◆ **Required work**
Please write out exactly the lines of the data below from the line holding "bpy.context.view_layer.objects.active = ob" through the line holding "for a, b in", and leave out the rest.

☆ ☆ ☆ ☆ ☆ ☆ ☆

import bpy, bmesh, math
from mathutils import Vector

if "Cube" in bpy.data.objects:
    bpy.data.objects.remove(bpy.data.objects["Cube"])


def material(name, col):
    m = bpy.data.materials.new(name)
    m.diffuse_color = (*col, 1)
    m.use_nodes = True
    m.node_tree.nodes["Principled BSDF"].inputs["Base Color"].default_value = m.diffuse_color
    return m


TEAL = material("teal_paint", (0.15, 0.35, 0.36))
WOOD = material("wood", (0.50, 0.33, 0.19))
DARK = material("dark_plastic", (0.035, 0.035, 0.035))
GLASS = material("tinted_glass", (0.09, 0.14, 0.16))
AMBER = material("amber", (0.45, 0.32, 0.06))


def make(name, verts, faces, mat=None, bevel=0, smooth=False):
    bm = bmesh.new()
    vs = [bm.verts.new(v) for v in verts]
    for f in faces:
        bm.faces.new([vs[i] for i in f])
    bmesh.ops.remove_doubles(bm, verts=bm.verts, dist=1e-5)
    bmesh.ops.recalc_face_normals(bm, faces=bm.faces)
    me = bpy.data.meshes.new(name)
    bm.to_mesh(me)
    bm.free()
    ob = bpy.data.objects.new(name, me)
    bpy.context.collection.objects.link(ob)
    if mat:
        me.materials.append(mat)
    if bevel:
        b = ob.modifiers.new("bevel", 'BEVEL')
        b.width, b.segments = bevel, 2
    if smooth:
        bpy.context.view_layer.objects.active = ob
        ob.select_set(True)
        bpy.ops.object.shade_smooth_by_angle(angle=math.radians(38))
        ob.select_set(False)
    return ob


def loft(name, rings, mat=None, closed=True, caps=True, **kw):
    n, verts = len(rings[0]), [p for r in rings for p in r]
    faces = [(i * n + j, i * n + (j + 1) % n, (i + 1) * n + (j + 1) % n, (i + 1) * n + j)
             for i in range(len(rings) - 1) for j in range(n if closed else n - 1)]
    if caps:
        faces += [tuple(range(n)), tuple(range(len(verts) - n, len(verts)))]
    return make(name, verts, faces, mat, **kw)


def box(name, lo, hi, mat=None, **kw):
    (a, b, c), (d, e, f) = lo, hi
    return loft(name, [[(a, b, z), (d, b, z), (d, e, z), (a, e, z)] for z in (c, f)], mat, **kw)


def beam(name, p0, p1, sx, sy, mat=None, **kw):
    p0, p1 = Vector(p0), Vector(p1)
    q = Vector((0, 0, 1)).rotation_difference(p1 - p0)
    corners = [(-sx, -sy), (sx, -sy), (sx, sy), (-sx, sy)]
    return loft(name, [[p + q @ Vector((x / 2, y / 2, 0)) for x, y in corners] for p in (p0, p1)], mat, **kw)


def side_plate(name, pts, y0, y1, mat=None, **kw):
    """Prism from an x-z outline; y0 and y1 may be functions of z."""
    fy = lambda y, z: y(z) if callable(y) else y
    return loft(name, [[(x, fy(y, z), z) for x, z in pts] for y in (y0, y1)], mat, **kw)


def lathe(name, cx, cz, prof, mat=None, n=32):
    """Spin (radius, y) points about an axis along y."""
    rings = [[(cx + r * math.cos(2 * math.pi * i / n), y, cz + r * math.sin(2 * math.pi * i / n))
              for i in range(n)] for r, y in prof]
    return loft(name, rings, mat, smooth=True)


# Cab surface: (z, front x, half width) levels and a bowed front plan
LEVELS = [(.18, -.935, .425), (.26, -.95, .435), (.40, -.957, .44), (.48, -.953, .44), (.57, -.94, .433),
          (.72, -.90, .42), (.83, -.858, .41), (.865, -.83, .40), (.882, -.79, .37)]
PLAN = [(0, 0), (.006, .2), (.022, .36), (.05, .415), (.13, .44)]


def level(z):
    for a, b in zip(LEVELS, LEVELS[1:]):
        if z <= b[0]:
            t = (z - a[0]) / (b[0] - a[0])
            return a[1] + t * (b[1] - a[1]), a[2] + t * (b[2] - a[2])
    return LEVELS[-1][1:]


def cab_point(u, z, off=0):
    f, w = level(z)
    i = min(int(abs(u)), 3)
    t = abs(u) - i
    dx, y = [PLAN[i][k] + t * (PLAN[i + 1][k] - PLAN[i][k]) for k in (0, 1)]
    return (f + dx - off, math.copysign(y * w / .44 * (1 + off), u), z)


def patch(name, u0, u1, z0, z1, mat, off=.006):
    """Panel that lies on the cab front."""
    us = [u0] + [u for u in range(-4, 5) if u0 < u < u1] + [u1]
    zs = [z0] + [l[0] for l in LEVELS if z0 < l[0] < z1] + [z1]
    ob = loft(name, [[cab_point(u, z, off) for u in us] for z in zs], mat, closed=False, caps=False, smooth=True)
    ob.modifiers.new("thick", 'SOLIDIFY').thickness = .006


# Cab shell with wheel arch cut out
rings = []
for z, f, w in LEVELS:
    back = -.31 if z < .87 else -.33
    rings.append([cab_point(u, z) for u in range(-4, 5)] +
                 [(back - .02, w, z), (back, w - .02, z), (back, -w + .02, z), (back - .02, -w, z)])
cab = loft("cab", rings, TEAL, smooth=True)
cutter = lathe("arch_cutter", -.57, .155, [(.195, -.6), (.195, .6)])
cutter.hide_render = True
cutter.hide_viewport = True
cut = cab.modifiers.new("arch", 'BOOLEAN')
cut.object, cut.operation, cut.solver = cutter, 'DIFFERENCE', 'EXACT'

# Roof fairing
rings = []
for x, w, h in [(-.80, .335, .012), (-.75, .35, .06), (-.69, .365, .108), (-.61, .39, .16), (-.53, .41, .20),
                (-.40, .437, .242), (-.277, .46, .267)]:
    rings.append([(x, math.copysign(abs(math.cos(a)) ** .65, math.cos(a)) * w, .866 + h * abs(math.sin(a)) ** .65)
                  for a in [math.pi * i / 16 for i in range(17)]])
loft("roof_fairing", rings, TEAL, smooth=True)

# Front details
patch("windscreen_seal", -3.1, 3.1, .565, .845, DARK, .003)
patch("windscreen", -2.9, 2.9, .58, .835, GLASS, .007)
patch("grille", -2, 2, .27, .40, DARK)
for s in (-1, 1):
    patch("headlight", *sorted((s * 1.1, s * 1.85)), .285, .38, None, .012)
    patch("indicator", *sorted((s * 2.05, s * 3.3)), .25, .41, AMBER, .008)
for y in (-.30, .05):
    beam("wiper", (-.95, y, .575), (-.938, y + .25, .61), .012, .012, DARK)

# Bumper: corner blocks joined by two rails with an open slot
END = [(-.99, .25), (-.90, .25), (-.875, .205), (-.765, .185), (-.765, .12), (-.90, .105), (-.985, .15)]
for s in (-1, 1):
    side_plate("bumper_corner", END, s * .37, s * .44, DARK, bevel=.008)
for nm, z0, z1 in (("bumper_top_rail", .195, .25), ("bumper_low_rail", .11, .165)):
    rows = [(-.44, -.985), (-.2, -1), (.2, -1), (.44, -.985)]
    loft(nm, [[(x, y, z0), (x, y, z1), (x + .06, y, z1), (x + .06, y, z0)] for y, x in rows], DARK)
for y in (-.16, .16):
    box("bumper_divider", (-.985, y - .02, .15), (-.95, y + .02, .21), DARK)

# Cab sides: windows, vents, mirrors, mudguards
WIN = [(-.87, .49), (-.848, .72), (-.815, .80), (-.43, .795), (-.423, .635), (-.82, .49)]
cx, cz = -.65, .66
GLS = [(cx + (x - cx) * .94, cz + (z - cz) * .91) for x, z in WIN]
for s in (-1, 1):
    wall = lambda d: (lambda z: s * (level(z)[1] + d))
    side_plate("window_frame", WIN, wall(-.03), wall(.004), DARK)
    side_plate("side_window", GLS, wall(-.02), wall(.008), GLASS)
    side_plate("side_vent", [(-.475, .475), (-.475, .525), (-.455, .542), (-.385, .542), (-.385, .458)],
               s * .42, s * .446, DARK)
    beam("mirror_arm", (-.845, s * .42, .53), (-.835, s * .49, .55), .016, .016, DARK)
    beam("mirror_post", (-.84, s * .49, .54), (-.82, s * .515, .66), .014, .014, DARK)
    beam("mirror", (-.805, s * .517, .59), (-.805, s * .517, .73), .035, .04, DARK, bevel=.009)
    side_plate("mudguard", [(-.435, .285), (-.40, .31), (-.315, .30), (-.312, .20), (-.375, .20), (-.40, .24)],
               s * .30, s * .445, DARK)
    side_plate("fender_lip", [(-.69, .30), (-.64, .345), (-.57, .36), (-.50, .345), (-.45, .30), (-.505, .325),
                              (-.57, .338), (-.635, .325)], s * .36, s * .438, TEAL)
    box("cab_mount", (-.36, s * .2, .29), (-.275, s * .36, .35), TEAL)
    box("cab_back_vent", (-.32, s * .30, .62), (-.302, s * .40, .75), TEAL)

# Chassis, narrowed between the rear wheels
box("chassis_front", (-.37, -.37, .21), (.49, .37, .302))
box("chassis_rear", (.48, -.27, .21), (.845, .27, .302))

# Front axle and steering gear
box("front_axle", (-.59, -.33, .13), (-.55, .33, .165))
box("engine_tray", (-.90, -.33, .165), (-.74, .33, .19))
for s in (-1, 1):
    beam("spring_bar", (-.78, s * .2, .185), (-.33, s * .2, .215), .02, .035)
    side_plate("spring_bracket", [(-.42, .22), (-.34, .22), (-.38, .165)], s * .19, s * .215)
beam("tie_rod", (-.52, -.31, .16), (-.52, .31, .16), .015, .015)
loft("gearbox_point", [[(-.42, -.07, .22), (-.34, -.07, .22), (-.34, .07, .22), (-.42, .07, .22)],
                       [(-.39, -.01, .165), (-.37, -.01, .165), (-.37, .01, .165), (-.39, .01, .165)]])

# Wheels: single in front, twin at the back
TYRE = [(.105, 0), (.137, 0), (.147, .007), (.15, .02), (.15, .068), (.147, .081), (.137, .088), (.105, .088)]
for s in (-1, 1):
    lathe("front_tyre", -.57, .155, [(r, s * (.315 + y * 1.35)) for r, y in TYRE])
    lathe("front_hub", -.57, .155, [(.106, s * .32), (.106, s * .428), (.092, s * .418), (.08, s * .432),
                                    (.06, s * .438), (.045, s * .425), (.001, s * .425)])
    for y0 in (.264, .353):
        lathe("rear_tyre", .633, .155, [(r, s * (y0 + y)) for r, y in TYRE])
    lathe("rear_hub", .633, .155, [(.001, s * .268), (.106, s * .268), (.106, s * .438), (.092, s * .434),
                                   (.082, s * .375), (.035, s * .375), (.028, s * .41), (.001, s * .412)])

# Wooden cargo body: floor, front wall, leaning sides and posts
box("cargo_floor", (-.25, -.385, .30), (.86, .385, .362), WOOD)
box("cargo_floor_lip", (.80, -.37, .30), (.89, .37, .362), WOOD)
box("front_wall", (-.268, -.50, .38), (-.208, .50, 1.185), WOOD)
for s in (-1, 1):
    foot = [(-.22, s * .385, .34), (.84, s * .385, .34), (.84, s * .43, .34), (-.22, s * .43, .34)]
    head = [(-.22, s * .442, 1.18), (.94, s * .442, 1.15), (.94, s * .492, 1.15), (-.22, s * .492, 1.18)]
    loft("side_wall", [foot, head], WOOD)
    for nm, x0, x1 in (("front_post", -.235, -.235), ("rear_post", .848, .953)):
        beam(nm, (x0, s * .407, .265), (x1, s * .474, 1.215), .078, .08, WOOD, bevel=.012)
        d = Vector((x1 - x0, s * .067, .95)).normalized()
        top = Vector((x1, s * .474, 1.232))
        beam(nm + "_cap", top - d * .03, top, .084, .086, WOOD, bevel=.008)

☆ ☆ ☆ ☆ ☆ ☆ ☆

◆ **Exercise response**
        bpy.context.view_layer.objects.active = ob
        ob.select_set(True)
        bpy.ops.object.shade_smooth_by_angle(angle=math.radians(38))
        ob.select_set(False)
    return ob


def loft(name, rings, mat=None, closed=True, caps=True, **kw):
    n, verts = len(rings[0]), [p for r in rings for p in r]
    faces = [(i * n + j, i * n + (j + 1) % n, (i + 1) * n + (j + 1) % n, (i + 1) * n + j)
             for i in range(len(rings) - 1) for j in range(n if closed else n - 1)]
    if caps:
        faces += [tuple(range(n)), tuple(range(len(verts) - n, len(verts)))]
    return make(name, verts, faces, mat, **kw)


def box(name, lo, hi, mat=None, **kw):
    (a, b, c), (d, e, f) = lo, hi
    return loft(name, [[(a, b, z), (d, b, z), (d, e, z), (a, e, z)] for z in (c, f)], mat, **kw)


def beam(name, p0, p1, sx, sy, mat=None, **kw):
    p0, p1 = Vector(p0), Vector(p1)
    q = Vector((0, 0, 1)).rotation_difference(p1 - p0)
    corners = [(-sx, -sy), (sx, -sy), (sx, sy), (-sx, sy)]
    return loft(name, [[p + q @ Vector((x / 2, y / 2, 0)) for x, y in corners] for p in (p0, p1)], mat, **kw)


def side_plate(name, pts, y0, y1, mat=None, **kw):
    """Prism from an x-z outline; y0 and y1 may be functions of z."""
    fy = lambda y, z: y(z) if callable(y) else y
    return loft(name, [[(x, fy(y, z), z) for x, z in pts] for y in (y0, y1)], mat, **kw)


def lathe(name, cx, cz, prof, mat=None, n=32):
    """Spin (radius, y) points about an axis along y."""
    rings = [[(cx + r * math.cos(2 * math.pi * i / n), y, cz + r * math.sin(2 * math.pi * i / n))
              for i in range(n)] for r, y in prof]
    return loft(name, rings, mat, smooth=True)


# Cab surface: (z, front x, half width) levels and a bowed front plan
LEVELS = [(.18, -.935, .425), (.26, -.95, .435), (.40, -.957, .44), (.48, -.953, .44), (.57, -.94, .433),
          (.72, -.90, .42), (.83, -.858, .41), (.865, -.83, .40), (.882, -.79, .37)]
PLAN = [(0, 0), (.006, .2), (.022, .36), (.05, .415), (.13, .44)]


def level(z):
    for a, b in zip(LEVELS, LEVELS[1:]):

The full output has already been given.